The province of Almeria is divided into eight ‘Comarcas’ or districts. Each comarca has its own character, from the volcanic desert landscape of the Cabo de Gata, to the lush green valleys in the mountains of the Los Vélez region.

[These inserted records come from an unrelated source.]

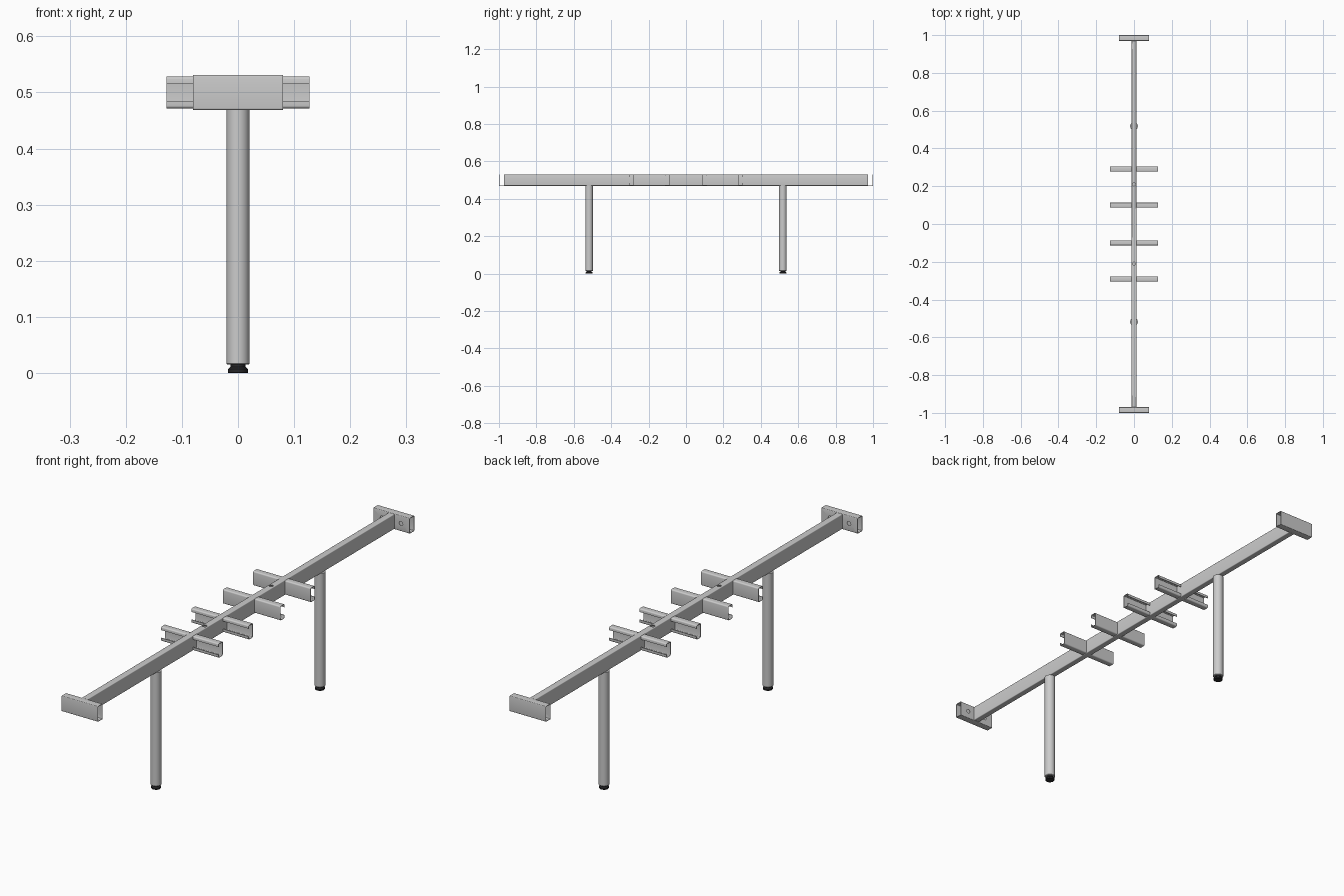
import bpy, bmesh
from math import sin, cos, pi, radians

if "Cube" in bpy.data.objects:
    bpy.data.objects.remove(bpy.data.objects["Cube"])

Z = 0.50  # height of the rail centre line


def finish(name, bm):
    bmesh.ops.recalc_face_normals(bm, faces=bm.faces[:])
    me = bpy.data.meshes.new(name)
    bm.to_mesh(me)
    bm.free()
    ob = bpy.data.objects.new(name, me)
    bpy.context.collection.objects.link(ob)
    bpy.ops.object.select_all(action='DESELECT')
    bpy.context.view_layer.objects.active = ob
    ob.select_set(True)
    bpy.ops.object.shade_smooth_by_angle(angle=radians(35))
    return ob


def section(w, h, r, t, lip=None, n=4):
    """Outer/inner point pairs of a rounded box section, open at +u if lip is set."""
    pairs = []
    for k, (su, sv) in enumerate([(1, 1), (-1, 1), (-1, -1), (1, -1)]):
        cu, cv = su * (w / 2 - r), sv * (h / 2 - r)
        for i in range(n + 1):
            a = (k + i / n) * pi / 2
            pairs.append([(cu + q * cos(a), cv + q * sin(a)) for q in (r, r - t)])
    if lip:
        v = h / 2 - lip
        pairs.insert(0, [(w / 2, v), (w / 2 - t, v)])
        pairs.append([(w / 2, -v), (w / 2 - t, -v)])
    return pairs


def sweep(name, pairs, place, s0, s1, closed=True):
    """Extrude a thin-walled section; place maps (u, v, s) to a 3D point."""
    bm = bmesh.new()
    rings = [[[bm.verts.new(place(u, v, s)) for s in (s0, s1)] for u, v in p]
             for p in pairs]
    m = len(rings)
    for i in range(m if closed else m - 1):
        (a, b), (c, d) = rings[i], rings[(i + 1) % m]
        bm.faces.new((a[0], c[0], c[1], a[1]))
        bm.faces.new((b[0], b[1], d[1], d[0]))
        for e in (0, 1):
            bm.faces.new((a[e], b[e], d[e], c[e]))
    if not closed:
        for a, b in (rings[0], rings[-1]):
            bm.faces.new((a[0], a[1], b[1], b[0]))
    return finish(name, bm)


def drill(ob, loc, rot, r, depth):
    bpy.ops.mesh.primitive_cylinder_add(vertices=24, radius=r, depth=depth,
                                        location=loc, rotation=rot)
    cutter = bpy.context.object
    cutter.hide_render = True
    mod = ob.modifiers.new("hole", 'BOOLEAN')
    mod.operation, mod.solver, mod.object = 'DIFFERENCE', 'EXACT', cutter
    bpy.context.view_layer.objects.active = ob
    bpy.ops.object.modifier_apply(modifier=mod.name)
    bpy.data.objects.remove(cutter)


def lathe(name, profile, y, n=32):
    bm = bmesh.new()
    rings = [[bm.verts.new((r * cos(2 * pi * i / n), y + r * sin(2 * pi * i / n), z))
              for i in range(n)] for r, z in profile]
    for a, b in zip(rings, rings[1:]):
        for i in range(n):
            j = (i + 1) % n
            bm.faces.new((a[i], a[j], b[j], b[i]))
    bm.faces.new(rings[0])
    bm.faces.new(rings[-1])
    return finish(name, bm)


black = bpy.data.materials.new("black_plastic")
black.diffuse_color = (0.02, 0.02, 0.022, 1)
black.use_nodes = True
black.node_tree.nodes["Principled BSDF"].inputs["Base Color"].default_value = black.diffuse_color

# Long hollow beam with two small holes in its top
beam = sweep("main_beam", section(0.026, 0.06, 0.003, 0.002),
             lambda u, v, s: (u, s, Z + v), -0.97, 0.97)
for y in (-0.21, 0.21):
    drill(beam, (0, y, Z + 0.03), (0, 0, 0), 0.008, 0.012)

for side, tag in ((-1, "front"), (1, "back")):
    # End crosspiece: short open-ended box tube, drilled on its inner wall
    end = sweep(tag + "_end_crosspiece", section(0.03, 0.062, 0.003, 0.002),
                lambda u, v, s: (s, side * (0.985 + u), Z + v), -0.08, 0.08)
    for x in (-0.042, 0.042):
        drill(end, (x, side * 0.97, Z), (pi / 2, 0, 0), 0.008, 0.012)

    # Lipped channels on both faces of the beam, open towards the ends
    for yc, pos in ((0.10, "inner"), (0.291, "outer")):
        for sx, lr in ((-1, "left"), (1, "right")):
            sweep(f"{tag}_{pos}_{lr}_channel",
                  section(0.027, 0.057, 0.005, 0.002, lip=0.013),
                  lambda u, v, s: (sx * s, side * (yc + u), Z + v),
                  0.013, 0.127, closed=False)

    # Round leg and its levelling foot
    y = side * 0.518
    lathe(tag + "_leg", [(0.019, 0.015), (0.0205, 0.0165), (0.0205, 0.4705)], y)
    foot = lathe(tag + "_foot", [(0.017, 0), (0.018, 0.001), (0.018, 0.007),
                                 (0.013, 0.011), (0.013, 0.016)], y)
    foot.data.materials.append(black)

The Almanzora Comarca is characterised by the river that flows through the region, the Rio Almanzora. On either side of the fertile valley the arid mountains of the Lúcar, Estancias and Filabres ranges dominate the skyline. The valley has attracted humans since the Neolithic period and there are traces of ancient peoples from that time, the Argars. They were followed by Iberians, who were visited by the Phoenician traders from the eastern Mediterranean. The Romans and Moors also left their mark. During the Moorish rebellions of the late 16th century (also called the War of the Alpujarras or the Morisco Revolt), D. Juan de Austria, stepbrother of King Felipe II, based his armies in the Almanzora whilst he crushed the revolt. A few years later, the author Miguel de Cervantes became the tax collector for the area. Three hundred years later, in the 19th and early 20th centuries, the Almanzora enjoyed an economic boom thanks to the mining industry. The mining boom proved short-lived and the ruined foundries, derelict mine workings and abandoned railway buildings are plain to see. Longer lived is the marble industry that currently provides 80% of the marble produced in Spain. The Moors used marble from Almanzora in the Alhambra at Granada and the Mosque in Cordoba. The Almanzora is a place of long-standing traditions and an ancient way of life that still remains largely untouched.